Our plastic waste is playing tricks on seabirds, and that stinks.
When some species of seabirds dive down to snatch a tasty meal from the ocean’s surface, they get a nasty surprise instead: a beak full of plastic. The consumption of plastic debris in the oceans by sea life who mistake it for food is a major problem for marine conservation, and researchers have recently discovered another confounding factor: To some birds, plastic doesn’t only look like food, it smells like it too.
Birds Smell Prey
Many seabirds, like albatrosses and petrels, scour the open ocean for their meals. They rely not only on their sharp eyesight, but also on a highly developed sense of smell to find prey, and it is this sense that is leading them astray. Previous studies found that the birds pay attention to a specific chemical to trace potential sources of food: dimethyl sulfide (DMS), produced by phytoplankton when crustaceans, squid and other small marine animals are feeding. DMS serves as a kind of dinner bell for the birds, letting them know that their favorite prey are swimming below and drawing them in.
Unfortunately for the birds, DMS is also produced by the algae that colonize pieces of plastic floating in the ocean. This tricks the birds into thinking that their prey are swimming below. To the birds, it smells just like another meal. But when they dive down to feed, instead of nutritious crustaceans they get a belly full of indigestible waste.
Treat or Trick?
To test whether the plastic detritus littering the ocean’s surface is actually producing DMS, researchers from the University of California, Davis filled bags with beads made from three common plastics and let them sit in the ocean for three weeks (the bags ensured that no sea life would eat the plastic).
Sure enough, after testing them for the chemical every bead contained a DMS signature above the threshold detectable by birds. They combined this finding with an aggregation of 55 previous studies looking at how 25 different species of seabirds responded to plastic in the ocean and DMS. Compared to species that don’t use DMS to find prey, the sulfur-sniffing birds were five times as likely to ingest plastic waste.

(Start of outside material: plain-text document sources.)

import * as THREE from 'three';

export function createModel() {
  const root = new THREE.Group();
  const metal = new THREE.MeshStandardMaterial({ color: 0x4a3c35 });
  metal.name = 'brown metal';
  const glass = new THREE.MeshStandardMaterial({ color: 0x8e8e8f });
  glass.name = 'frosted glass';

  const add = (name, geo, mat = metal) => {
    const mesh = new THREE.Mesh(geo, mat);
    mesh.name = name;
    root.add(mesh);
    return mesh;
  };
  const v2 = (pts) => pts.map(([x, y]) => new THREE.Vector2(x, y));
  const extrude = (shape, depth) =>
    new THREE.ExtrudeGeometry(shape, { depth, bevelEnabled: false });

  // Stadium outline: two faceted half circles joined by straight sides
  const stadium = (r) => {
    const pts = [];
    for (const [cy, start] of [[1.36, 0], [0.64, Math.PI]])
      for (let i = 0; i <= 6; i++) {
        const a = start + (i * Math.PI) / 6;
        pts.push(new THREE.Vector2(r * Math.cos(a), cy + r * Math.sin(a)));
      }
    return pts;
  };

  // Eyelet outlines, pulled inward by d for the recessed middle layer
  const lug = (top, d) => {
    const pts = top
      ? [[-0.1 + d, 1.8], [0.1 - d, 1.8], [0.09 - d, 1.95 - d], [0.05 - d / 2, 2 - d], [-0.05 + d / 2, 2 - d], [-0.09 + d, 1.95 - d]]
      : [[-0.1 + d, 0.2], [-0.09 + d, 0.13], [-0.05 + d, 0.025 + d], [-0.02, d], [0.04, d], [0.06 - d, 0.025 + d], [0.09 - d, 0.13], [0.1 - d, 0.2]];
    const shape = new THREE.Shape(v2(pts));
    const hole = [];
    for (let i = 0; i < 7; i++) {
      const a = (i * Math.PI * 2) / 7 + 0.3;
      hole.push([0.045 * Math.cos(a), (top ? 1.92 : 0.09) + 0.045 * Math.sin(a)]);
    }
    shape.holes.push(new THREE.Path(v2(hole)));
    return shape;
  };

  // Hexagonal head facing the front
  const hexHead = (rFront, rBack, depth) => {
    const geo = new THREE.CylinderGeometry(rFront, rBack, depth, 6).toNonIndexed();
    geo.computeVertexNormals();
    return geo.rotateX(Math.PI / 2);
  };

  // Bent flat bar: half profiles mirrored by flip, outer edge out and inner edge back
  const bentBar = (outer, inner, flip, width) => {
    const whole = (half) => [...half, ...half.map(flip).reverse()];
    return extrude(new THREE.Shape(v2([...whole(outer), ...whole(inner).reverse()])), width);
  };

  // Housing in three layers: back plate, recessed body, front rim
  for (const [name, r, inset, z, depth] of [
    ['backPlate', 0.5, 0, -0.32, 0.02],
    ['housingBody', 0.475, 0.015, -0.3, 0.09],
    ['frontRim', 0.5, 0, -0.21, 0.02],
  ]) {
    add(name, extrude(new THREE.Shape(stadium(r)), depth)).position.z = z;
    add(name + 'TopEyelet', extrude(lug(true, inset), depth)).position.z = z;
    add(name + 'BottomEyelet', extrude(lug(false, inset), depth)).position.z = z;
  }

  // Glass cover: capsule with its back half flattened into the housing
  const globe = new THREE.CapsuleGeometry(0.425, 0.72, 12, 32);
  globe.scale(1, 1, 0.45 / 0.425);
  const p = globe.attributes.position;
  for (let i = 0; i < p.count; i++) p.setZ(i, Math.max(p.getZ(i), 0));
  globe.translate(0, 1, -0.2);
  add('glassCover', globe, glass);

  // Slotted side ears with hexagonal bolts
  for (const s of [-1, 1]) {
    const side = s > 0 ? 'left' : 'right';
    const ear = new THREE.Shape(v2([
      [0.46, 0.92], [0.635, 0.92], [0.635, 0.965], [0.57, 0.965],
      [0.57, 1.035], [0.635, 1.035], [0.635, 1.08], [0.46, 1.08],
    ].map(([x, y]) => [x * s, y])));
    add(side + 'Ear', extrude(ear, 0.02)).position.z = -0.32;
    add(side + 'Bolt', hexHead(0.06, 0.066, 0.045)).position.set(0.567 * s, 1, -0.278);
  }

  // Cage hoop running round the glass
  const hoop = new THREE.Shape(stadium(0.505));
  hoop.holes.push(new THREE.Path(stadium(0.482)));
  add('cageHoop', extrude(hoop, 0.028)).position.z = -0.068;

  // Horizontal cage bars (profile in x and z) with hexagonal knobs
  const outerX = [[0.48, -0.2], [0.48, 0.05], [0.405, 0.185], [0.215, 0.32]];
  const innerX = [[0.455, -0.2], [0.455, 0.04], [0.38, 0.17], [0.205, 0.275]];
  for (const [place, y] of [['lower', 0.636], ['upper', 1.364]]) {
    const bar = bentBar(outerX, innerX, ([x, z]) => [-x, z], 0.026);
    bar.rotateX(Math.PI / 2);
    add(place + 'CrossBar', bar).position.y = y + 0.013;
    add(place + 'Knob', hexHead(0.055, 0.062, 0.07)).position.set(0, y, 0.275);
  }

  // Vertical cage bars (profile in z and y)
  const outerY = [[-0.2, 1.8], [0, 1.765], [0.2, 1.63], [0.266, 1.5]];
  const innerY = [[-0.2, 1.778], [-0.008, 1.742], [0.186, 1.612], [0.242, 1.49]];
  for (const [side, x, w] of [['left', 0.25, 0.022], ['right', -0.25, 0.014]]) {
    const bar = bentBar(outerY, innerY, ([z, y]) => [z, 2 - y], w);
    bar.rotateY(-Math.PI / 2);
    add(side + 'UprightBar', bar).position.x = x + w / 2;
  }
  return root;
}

The researchers looked at tube-nosed seabirds for their study, a family that includes albatrosses, petrels and shearwaters, although it’s likely other marine predators use the same mechanism to find prey. They say that their findings match up well with previous evidence showing that some species of birds consume more plastic than others. The researchers published their research Wednesday in Science Advances.
The two-pronged attack — visual and olfactory — is proving quite harmful to the birds. Plastic debris is mimicking the signals of a hunting technique the birds have used for generations, sending them mixed signals. The authors suggest that future conservation efforts could focus on producing plastics that resist the growth of algae, halting the false signals that draw in unsuspecting seabirds.

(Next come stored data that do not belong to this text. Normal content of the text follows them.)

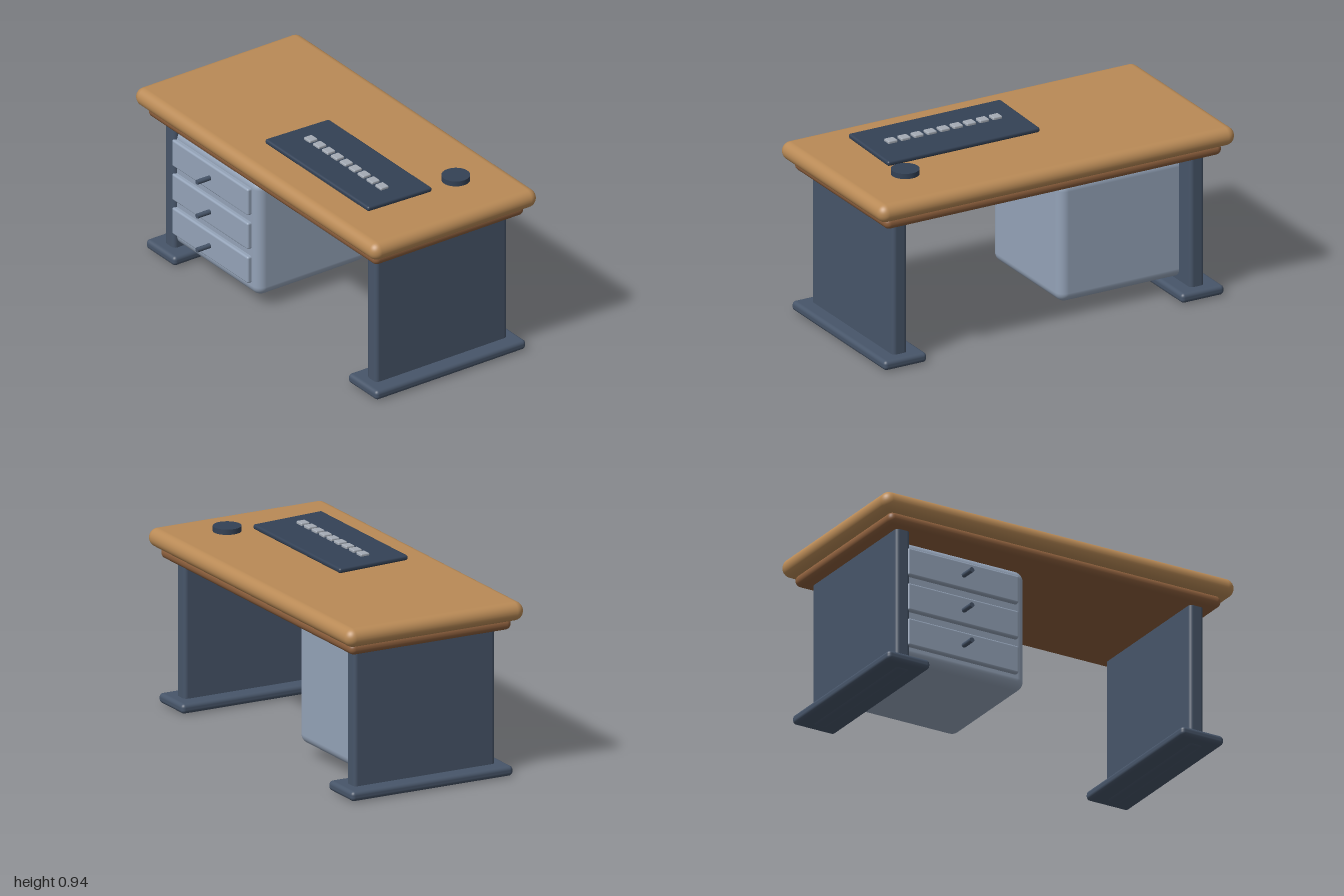
import * as THREE from 'three';
import { RoundedBoxGeometry } from 'three/addons/geometries/RoundedBoxGeometry.js';

const paint = (color) => new THREE.MeshStandardMaterial({ color });

export function createModel() {
  const desk = new THREE.Group();
  desk.name = 'desk';

  const wood = paint(0xb98a56);
  const darkWood = paint(0x8b5e3c);
  const steel = paint(0x475569);
  const cabinetGrey = paint(0x94a3b8);
  const navy = paint(0x334155);
  const keyGrey = paint(0xa3aab4);

  const add = (parent, name, geometry, material, x, y, z) => {
    const mesh = new THREE.Mesh(geometry, material);
    mesh.name = name;
    mesh.position.set(x, y, z);
    parent.add(mesh);
    return mesh;
  };

  // Rounded box given by its [min, max] extent on each axis
  const slab = (parent, name, material, [x0, x1], [y0, y1], [z0, z1], radius) =>
    add(parent, name, new RoundedBoxGeometry(x1 - x0, y1 - y0, z1 - z0, 5, radius), material,
      (x0 + x1) / 2, (y0 + y1) / 2, (z0 + z1) / 2);

  // Table top and the darker frame beneath it
  slab(desk, 'tableTop', wood, [-1, 1], [0.795, 0.89], [-0.495, 0.495], 0.047);
  slab(desk, 'underFrame', darkWood, [-0.945, 0.945], [0.742, 0.802], [-0.45, 0.45], 0.029);

  // Panel legs on flat feet
  for (const [side, x] of [['left', 0.835], ['right', -0.835]]) {
    slab(desk, side + 'Leg', steel, [x - 0.04, x + 0.04], [0, 0.77], [-0.393, 0.393], 0.02);
    slab(desk, side + 'Foot', steel, [x - 0.12, x + 0.12], [0.005, 0.055], [-0.45, 0.45], 0.02);
  }

  // Drawer cabinet hung on the right leg
  const cabinet = new THREE.Group();
  cabinet.name = 'drawerCabinet';
  desk.add(cabinet);
  slab(cabinet, 'cabinetBody', cabinetGrey, [-0.865, -0.125], [0.067, 0.702], [-0.285, 0.375], 0.05);
  const handle = new THREE.CylinderGeometry(0.0125, 0.0125, 0.085, 20).rotateX(Math.PI / 2);
  for (let i = 0; i < 3; i++) {
    const y = 0.206 + i * 0.1875;
    slab(cabinet, 'drawerFront', cabinetGrey, [-0.81, -0.18], [y - 0.073, y + 0.073], [0.35, 0.398], 0.01);
    add(cabinet, 'drawerHandle', handle, steel, -0.495, y, 0.4325);
  }

  // Tilted keyboard with one row of keys
  const board = slab(desk, 'keyboard', navy, [-0.145, 0.71], [0.896, 0.922], [-0.062, 0.322], 0.011);
  board.rotation.x = -0.031;
  const key = new RoundedBoxGeometry(0.052, 0.018, 0.048, 3, 0.006);
  for (let i = 0; i < 9; i++) {
    add(desk, 'key', key, keyGrey, -0.013 + i * 0.0735, 0.926, 0.142);
  }

  // Round puck beside the keyboard
  add(desk, 'puck', new THREE.CylinderGeometry(0.07, 0.07, 0.027, 40), navy, 0.7, 0.9205, -0.21);

  return desk;
}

For now, it’s just a reminder that what seems appealing may end up hurting us if we’re not careful.